            In spite of this age of increasing depersonalization in which we live, we are not carbon copies of each other.  Nor will we ever be, despite what some visionaries of human cloning and other edgy technologies have in mind.  If Dan Hurley was to write a sixty-second novel for each of us, each story would be different, even if we think we’re all pretty much the same.  Each story would be distinct because, while each of us is created in the image of God, God has made each of us one-of-a-kind.  We might give voice to the fashionable belief that each of us is replaceable.  When I worked in the mill years ago, one of the older cynics I labored beside often stated:  “We’re nothing more than fists in a bucket of water.  Pull the fist out, the water rushes into its place, and in less than a second, no one misses the fist ever being there.”  He prided himself on this nugget of worldly wisdom, but from God’s point of view, it’s not so, nor should it be from ours.  Just think about it.  Who could replace the love and caring of our own mother, or our beloved spouse?  Anothermother?  Any other spouse?  A stepmother or a second spouse?  Who could take the place of our child?  Any other child?   Who could preach like Paul, or pray like Peter?  The answer to all ofthese is…… no one.


            Yes, the community could have survived without Tabitha.  And at some point unrecorded, they were forced to do so.  But not on this day.  Let’s refrain from saying that her death wouldn’t have made much of a difference.  It would have.  Let’s refrain from saying that the community would not have been weaker without her.  It would have been.  Let’s refrain from saying that just anyone could have done what Tabitha did.  No one could have.  Let’s refrain from saying, or thinking, or believing that anyone can serve like you or I can serve.  They can’t.  One person and one person’s gifts can change a life;  can change a church;  can change a com-munity;  can change the world.  Think about that one person who was present at the right moment when you most needed help;  whose presence changed the course of your life.  Who could have replaced that person?  No one!  Think about yourself and the kind acts you’ve done, known only to God and maybe one other person.  Who could have replaced you?  No one!      If we could invite Don Hurley to write about us in less than two hundred words or in sixty seconds, what would he say?  Would he write of a life that caused the courses of other lives to be different?  Would he write of a life of devotion, charity, sensitivity?  Would he show us as special, unique, one-of-a-kind?  You bet he would!


            To close, let’s listen to a one of Hurley’s “novels” -- a story of a guy he called “Honest Abe;” one who was in his own right unique, and uniquely qualified.  I quote:  “Honest Abe.  Abe is honest.  He’s a man of his word.  As a CPA, he had to be honest.  People depended on him.  He was honest too when he promised to Margery fifty-eight years ago that he would always love her and stand by her.  They’ve been married that long, and now have two children, five grand-children, and three great grandchildren.  But Margery hasn’t stood for many years, a victim of Parkinson’s Disease.  While in her wheelchair, Abe stands by her still.  But he was never more honest than the day, six years ago, when his oldest daughter’s husband Fred was in the hospital.
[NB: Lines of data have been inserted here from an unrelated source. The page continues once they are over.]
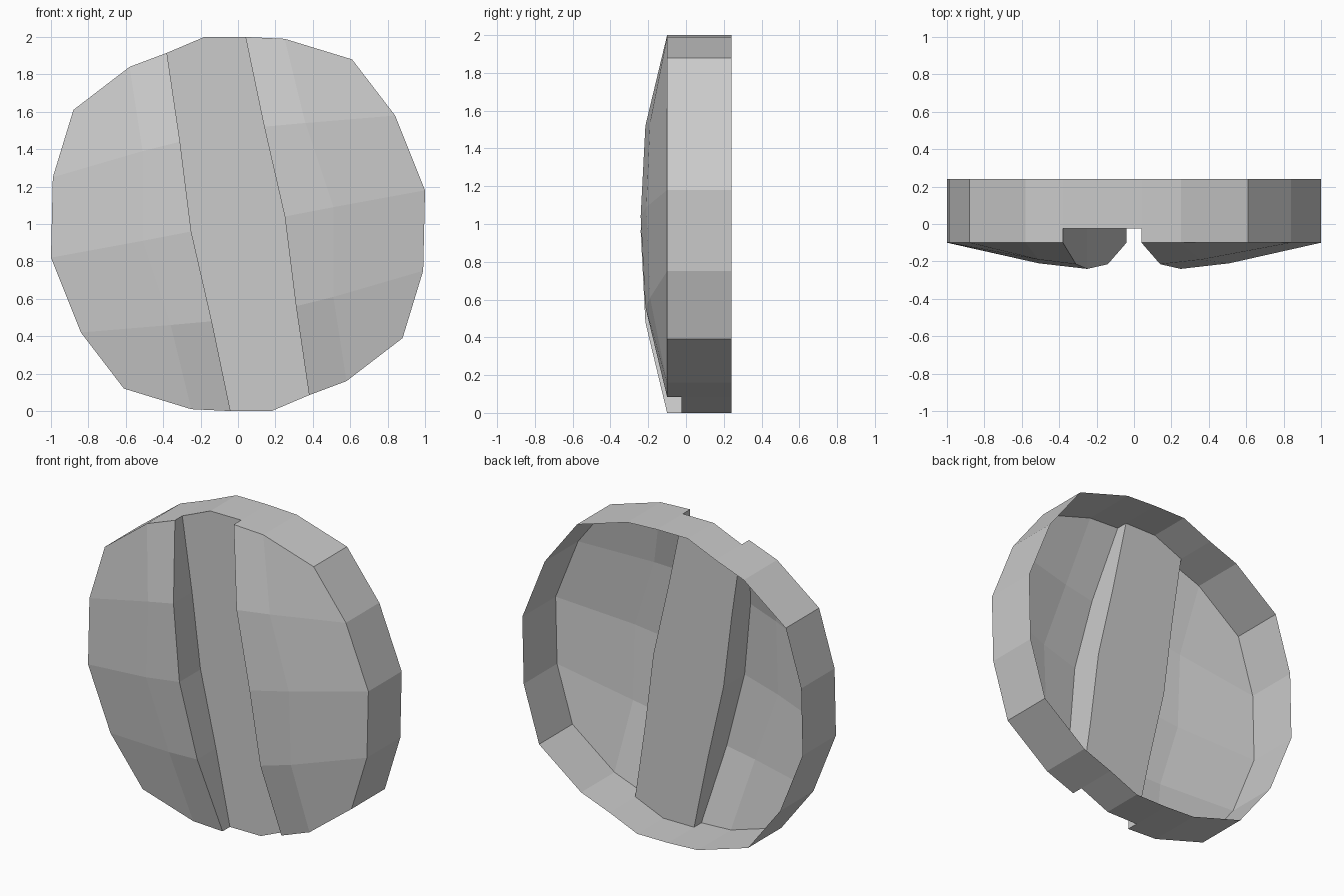
import bpy
import bmesh

if "Cube" in bpy.data.objects:
    bpy.data.objects.remove(bpy.data.objects["Cube"], do_unlink=True)

grey = bpy.data.materials.new("light grey")
grey.use_nodes = True
grey.diffuse_color = (0.6, 0.6, 0.6, 1)
grey.node_tree.nodes["Principled BSDF"].inputs["Base Color"].default_value = (0.6, 0.6, 0.6, 1)

BACK, RIM, FLOOR = 0.24, -0.10, -0.025

# One half of the domed front: rows from top to bottom, each running
# from the groove edge to the outer rim, as (x, depth, z)
HALF = [
    [(0.04, RIM, 2.0), (0.25, RIM, 1.99), (0.61, RIM, 1.88)],
    [(0.14, -0.215, 1.52), (0.36, -0.19, 1.54), (0.84, RIM, 1.58)],
    [(0.25, -0.24, 1.04), (0.51, -0.21, 1.09), (1.0, RIM, 1.18)],
    [(0.31, -0.215, 0.56), (0.51, -0.19, 0.61), (0.99, RIM, 0.75)],
    [(0.38, RIM, 0.085), (0.58, RIM, 0.16), (0.88, RIM, 0.39)],
]


def turned(p):
    """Half turn about the front-to-back axis."""
    return (-p[0], p[1], 2 - p[2])


def at_depth(p, y):
    return (p[0], y, p[2])


def build(name, faces):
    bm = bmesh.new()
    for face in faces:
        bm.faces.new([bm.verts.new(p) for p in face])
    bmesh.ops.remove_doubles(bm, verts=bm.verts, dist=0.0005)
    bmesh.ops.recalc_face_normals(bm, faces=bm.faces)
    # the outside of the shell is the front
    front = max(bm.faces, key=lambda f: abs(f.normal.y))
    if front.normal.y > 0:
        bmesh.ops.reverse_faces(bm, faces=bm.faces)
    mesh = bpy.data.meshes.new(name)
    bm.to_mesh(mesh)
    bm.free()
    mesh.materials.append(grey)
    bpy.context.collection.objects.link(bpy.data.objects.new(name, mesh))


def half_shell(rows):
    """Domed panels, groove wall and rim wall of one half."""
    faces = []
    for a, b in zip(rows, rows[1:]):
        for i in range(2):
            faces.append([a[i], a[i + 1], b[i + 1], b[i]])
        faces.append([a[0], b[0], at_depth(b[0], FLOOR), at_depth(a[0], FLOOR)])
    outline = rows[0] + [r[-1] for r in rows[1:-1]] + rows[-1][::-1]
    for p, q in zip(outline, outline[1:]):
        faces.append([p, q, at_depth(q, BACK), at_depth(p, BACK)])
    return faces


# Two domed halves, open at the back
build("left_half_shell", half_shell(HALF))
build("right_half_shell", half_shell([[turned(p) for p in r] for r in HALF]))

# Flat groove floor between the halves, with its piece of rim at each end
edge = [at_depth(r[0], FLOOR) for r in HALF]
tip = (0.18, FLOOR, 0.0)
ends = [edge[-1], tip, turned(edge[0])]
strip = [edge + [tip] + [turned(p) for p in edge] + [turned(tip)]]
for points in (ends, [turned(p) for p in ends]):
    for p, q in zip(points, points[1:]):
        strip.append([p, q, at_depth(q, BACK), at_depth(p, BACK)])
build("groove_floor", strip)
Abe went to see him.  “You need a haircut,” Fred joked.  But Abe replied in utter seriousness, “I won’t get a haircut until you walk out of here.”  Fred never did walk out of that hospital.  He died there.  Abe felt that he owed it to his son-in-law to keep his word.  That’s why he has never cut his hair; why he has a long, white pony tail, this conservative, seventy-nine year old CPA.  It is his white badge of honesty, devotion, and love;  a powerful symbol that Honest Abe is one-of-a-kind.”
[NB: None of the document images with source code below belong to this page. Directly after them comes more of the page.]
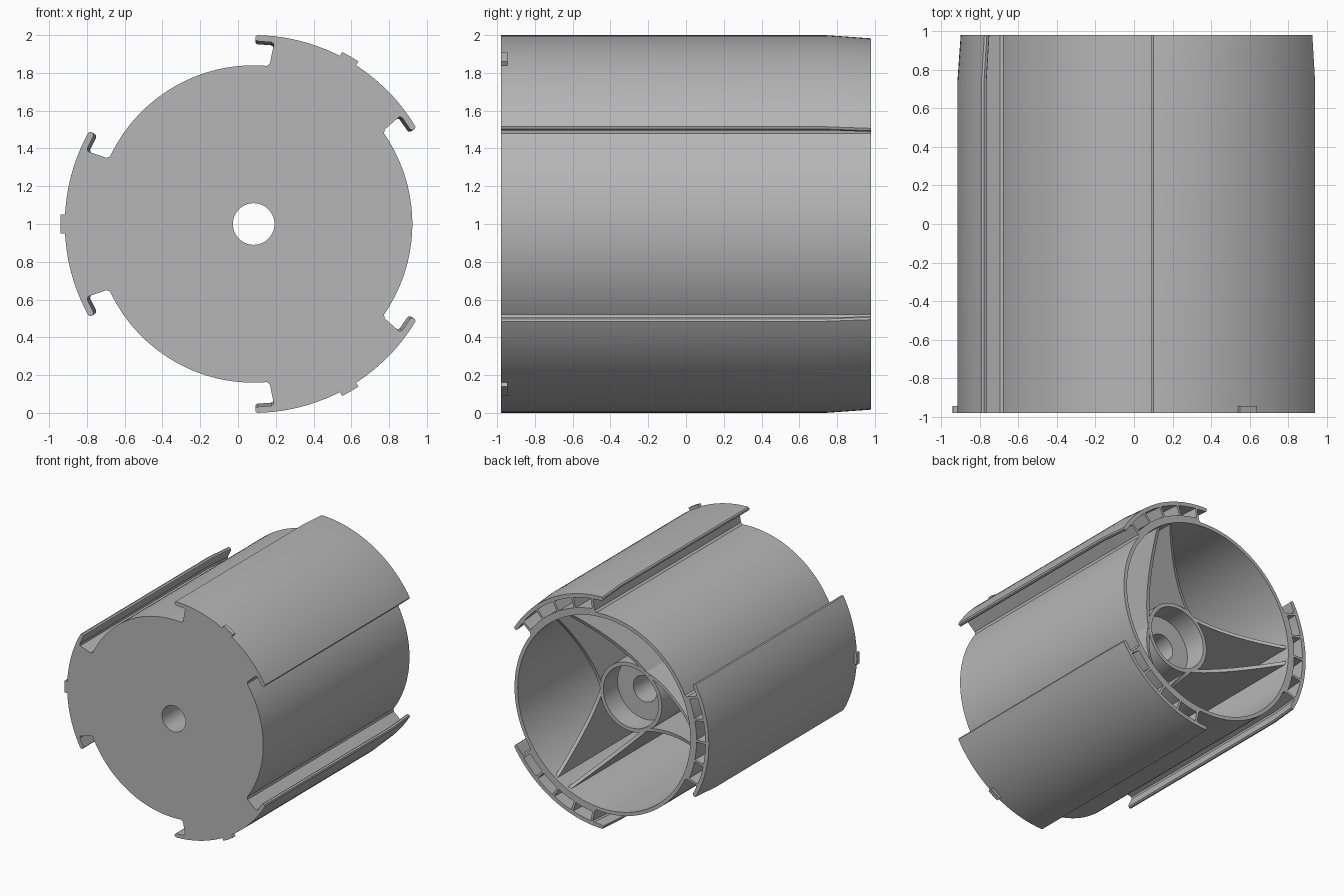
import bpy, bmesh
from math import sin, cos, radians, hypot
from mathutils import Vector

cube = bpy.data.objects.get("Cube")
if cube:
    bpy.data.objects.remove(cube)

CENTRE = (0.083, 0, 1)
FRONT, BACK, FLOOR = -0.98, 0.98, -0.92
CORE, PAD = 0.84, 1.0
PADS = (60, 180, 300)

grey = bpy.data.materials.new("plain grey")
grey.use_nodes = True
colour = (0.47, 0.47, 0.47, 1)
grey.diffuse_color = colour
grey.node_tree.nodes["Principled BSDF"].inputs["Base Color"].default_value = colour


def polar(r, a):
    return (r * cos(radians(a)), r * sin(radians(a)))


def arc(r, a0, a1, step=2.5):
    n = max(1, round(abs(a1 - a0) / step))
    return [polar(r, a0 + (a1 - a0) * i / n) for i in range(n + 1)]


def circle(r, step=4):
    return arc(r, 0, 360, step)[:-1]


def finish(bm, name):
    bmesh.ops.recalc_face_normals(bm, faces=bm.faces)
    mesh = bpy.data.meshes.new(name)
    bm.to_mesh(mesh)
    bm.free()
    ob = bpy.data.objects.new(name, mesh)
    ob.location = CENTRE
    mesh.materials.append(grey)
    bpy.context.collection.objects.link(ob)
    bpy.ops.object.select_all(action='DESELECT')
    ob.select_set(True)
    bpy.context.view_layer.objects.active = ob
    bpy.ops.object.shade_smooth_by_angle(angle=radians(30))
    return ob


def prism(name, loops, stations, back_scale=1):
    """Extrude an outline with holes along y through the given stations."""
    bm = bmesh.new()
    edges = []
    for loop in loops:
        vs = [bm.verts.new((x, stations[0], z)) for x, z in loop]
        edges += [bm.edges.new((vs[i - 1], vs[i])) for i in range(len(vs))]
    bmesh.ops.triangle_fill(bm, use_beauty=True, edges=edges, normal=(0, -1, 0))
    # keep the first cap, then pull the boundary back station by station
    cap = list(bm.faces)
    rim = edges
    for y0, y1 in zip(stations, stations[1:]):
        ext = bmesh.ops.extrude_edge_only(bm, edges=rim)["geom"]
        moved = [g for g in ext if isinstance(g, bmesh.types.BMVert)]
        rim = [g for g in ext if isinstance(g, bmesh.types.BMEdge)]
        rim = [e for e in rim if all(v in set(moved) for v in e.verts)]
        bmesh.ops.translate(bm, verts=moved, vec=(0, y1 - y0, 0))
    for v in moved:
        if hypot(v.co.x, v.co.z) > 0.9:
            v.co.x *= back_scale
            v.co.z *= back_scale
    bmesh.ops.triangle_fill(bm, use_beauty=True, edges=rim, normal=(0, 1, 0))
    return finish(bm, name)


# Outer outline: round core with three raised pads that end in thin lips
half_pad = [(CORE, 25.2), (0.855, 24.2), (0.958, 23.6), (0.967, 24.4),
            (0.968, 28.8), (0.975, 29.4), (0.99, 29.5), (PAD, 29)]
outline = []
for c in PADS:
    outline += [polar(r, c - a) for r, a in half_pad]
    outline += arc(PAD, c - 29, c + 29)[1:-1]
    outline += [polar(r, c + a) for r, a in reversed(half_pad)]
    outline += arc(CORE, c + 25.2, c + 94.8)[1:-1]

# Four hollow cells in each pad, split by thin webs
cells = []
for c in PADS:
    for k in range(4):
        a0 = c - 22.6 + k * 11.6
        a1 = a0 + 10.4
        cells.append(arc(0.868, a0, a1) + arc(0.967, a1, a0))

prism("front_plate", [outline, circle(0.11)], [FRONT, FLOOR])
prism("drum_shell", [outline, circle(0.81)] + cells, [FLOOR, 0.74, BACK], 0.983)

# Recessed hub with a stepped bore
prism("hub_tube", [circle(0.29), circle(0.258)], [FLOOR, 0.62])
prism("hub_core", [circle(0.27), circle(0.11)], [FLOOR, 0.43])


def rib(name, a_hub, a_wall):
    """Upright web whose back edge sweeps up from the hub to the rim."""
    start = Vector(polar(0.276, a_hub))
    run = Vector(polar(0.825, a_wall)) - start
    side = Vector((-run.y, run.x)).normalized() * 0.014
    top = [(i / 12, 0.615 + 0.345 * (i / 12) ** 1.6) for i in range(13)]
    bm = bmesh.new()
    sides = []
    for s in (1, -1):
        ring = []
        for t, y in [(0, FLOOR)] + top + [(1, FLOOR)]:
            p = start + run * t + side * s
            ring.append(bm.verts.new((p.x, y, p.y)))
        sides.append(ring)
        bm.faces.new(ring)
    a, b = sides
    for i in range(len(a)):
        bm.faces.new((a[i - 1], a[i], b[i], b[i - 1]))
    finish(bm, name)


# Pairs of ribs spread from the hub towards the middle of each pad
for n, a in enumerate((0, 120, 240), 1):
    rib(f"rib_{n}_a", a, a + 55.5)
    rib(f"rib_{n}_b", a, a - 55.5)

# Small locating nub at the front of each pad
for n, c in enumerate(PADS, 1):
    nub = arc(0.985, c - 2.9, c + 2.9) + arc(1.024, c + 2.8, c - 2.8)
    prism(f"nub_{n}", [nub], [FRONT, -0.945])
            May our lives be marked by the very same qualities – devotion, charity, honesty – traits of a man named Abe, and of a woman named Tabitha.  And may the stories of our lives chronicle our uniqueness, our irreplaceability, our inexpendability in God’s plan, and in the lives of those we touch.  Yes.  The world will someday go on without us.  But it could never be the same without us.